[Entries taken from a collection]
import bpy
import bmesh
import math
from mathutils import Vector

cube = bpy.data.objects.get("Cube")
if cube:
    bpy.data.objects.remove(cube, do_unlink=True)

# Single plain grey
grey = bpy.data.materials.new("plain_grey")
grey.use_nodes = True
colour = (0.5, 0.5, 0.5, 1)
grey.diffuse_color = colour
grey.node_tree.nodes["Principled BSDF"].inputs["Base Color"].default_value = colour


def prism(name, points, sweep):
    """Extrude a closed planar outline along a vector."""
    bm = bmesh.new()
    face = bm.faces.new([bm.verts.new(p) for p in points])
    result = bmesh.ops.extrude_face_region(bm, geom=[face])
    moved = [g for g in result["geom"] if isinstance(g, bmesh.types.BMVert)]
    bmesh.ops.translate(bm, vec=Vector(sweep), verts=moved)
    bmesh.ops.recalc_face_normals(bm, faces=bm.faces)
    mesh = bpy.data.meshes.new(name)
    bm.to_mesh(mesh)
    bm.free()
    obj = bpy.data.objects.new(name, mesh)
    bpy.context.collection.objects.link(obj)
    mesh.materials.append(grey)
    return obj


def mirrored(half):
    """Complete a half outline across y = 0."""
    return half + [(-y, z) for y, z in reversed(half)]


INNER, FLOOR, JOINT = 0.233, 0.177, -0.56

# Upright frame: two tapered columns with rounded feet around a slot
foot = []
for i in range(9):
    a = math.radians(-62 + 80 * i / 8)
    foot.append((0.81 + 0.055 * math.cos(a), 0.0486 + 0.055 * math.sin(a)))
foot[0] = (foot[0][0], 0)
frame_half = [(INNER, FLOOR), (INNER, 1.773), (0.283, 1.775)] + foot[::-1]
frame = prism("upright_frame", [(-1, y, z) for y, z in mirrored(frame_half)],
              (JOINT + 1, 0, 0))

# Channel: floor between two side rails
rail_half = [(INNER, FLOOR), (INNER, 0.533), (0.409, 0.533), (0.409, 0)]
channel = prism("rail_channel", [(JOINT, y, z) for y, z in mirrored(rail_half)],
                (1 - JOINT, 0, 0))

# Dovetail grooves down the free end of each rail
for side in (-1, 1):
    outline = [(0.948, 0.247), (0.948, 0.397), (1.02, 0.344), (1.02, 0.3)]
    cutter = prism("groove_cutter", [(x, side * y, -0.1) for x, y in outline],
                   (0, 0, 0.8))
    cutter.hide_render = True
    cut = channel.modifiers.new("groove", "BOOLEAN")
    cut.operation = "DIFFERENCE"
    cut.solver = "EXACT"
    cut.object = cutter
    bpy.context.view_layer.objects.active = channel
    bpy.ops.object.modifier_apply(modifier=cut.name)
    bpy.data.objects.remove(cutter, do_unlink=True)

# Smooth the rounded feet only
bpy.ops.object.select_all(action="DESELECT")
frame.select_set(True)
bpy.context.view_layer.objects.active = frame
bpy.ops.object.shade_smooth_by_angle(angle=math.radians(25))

- [Task requirements] Look above for the line containing "bm.to_mesh(mesh)". Output from there through the line containing "for side in", exactly and inclusively.

- [Exercise answer]
    bm.to_mesh(mesh)
    bm.free()
    obj = bpy.data.objects.new(name, mesh)
    bpy.context.collection.objects.link(obj)
    mesh.materials.append(grey)
    return obj


def mirrored(half):
    """Complete a half outline across y = 0."""
    return half + [(-y, z) for y, z in reversed(half)]


INNER, FLOOR, JOINT = 0.233, 0.177, -0.56

# Upright frame: two tapered columns with rounded feet around a slot
foot = []
for i in range(9):
    a = math.radians(-62 + 80 * i / 8)
    foot.append((0.81 + 0.055 * math.cos(a), 0.0486 + 0.055 * math.sin(a)))
foot[0] = (foot[0][0], 0)
frame_half = [(INNER, FLOOR), (INNER, 1.773), (0.283, 1.775)] + foot[::-1]
frame = prism("upright_frame", [(-1, y, z) for y, z in mirrored(frame_half)],
              (JOINT + 1, 0, 0))

# Channel: floor between two side rails
rail_half = [(INNER, FLOOR), (INNER, 0.533), (0.409, 0.533), (0.409, 0)]
channel = prism("rail_channel", [(JOINT, y, z) for y, z in mirrored(rail_half)],
                (1 - JOINT, 0, 0))

# Dovetail grooves down the free end of each rail
for side in (-1, 1):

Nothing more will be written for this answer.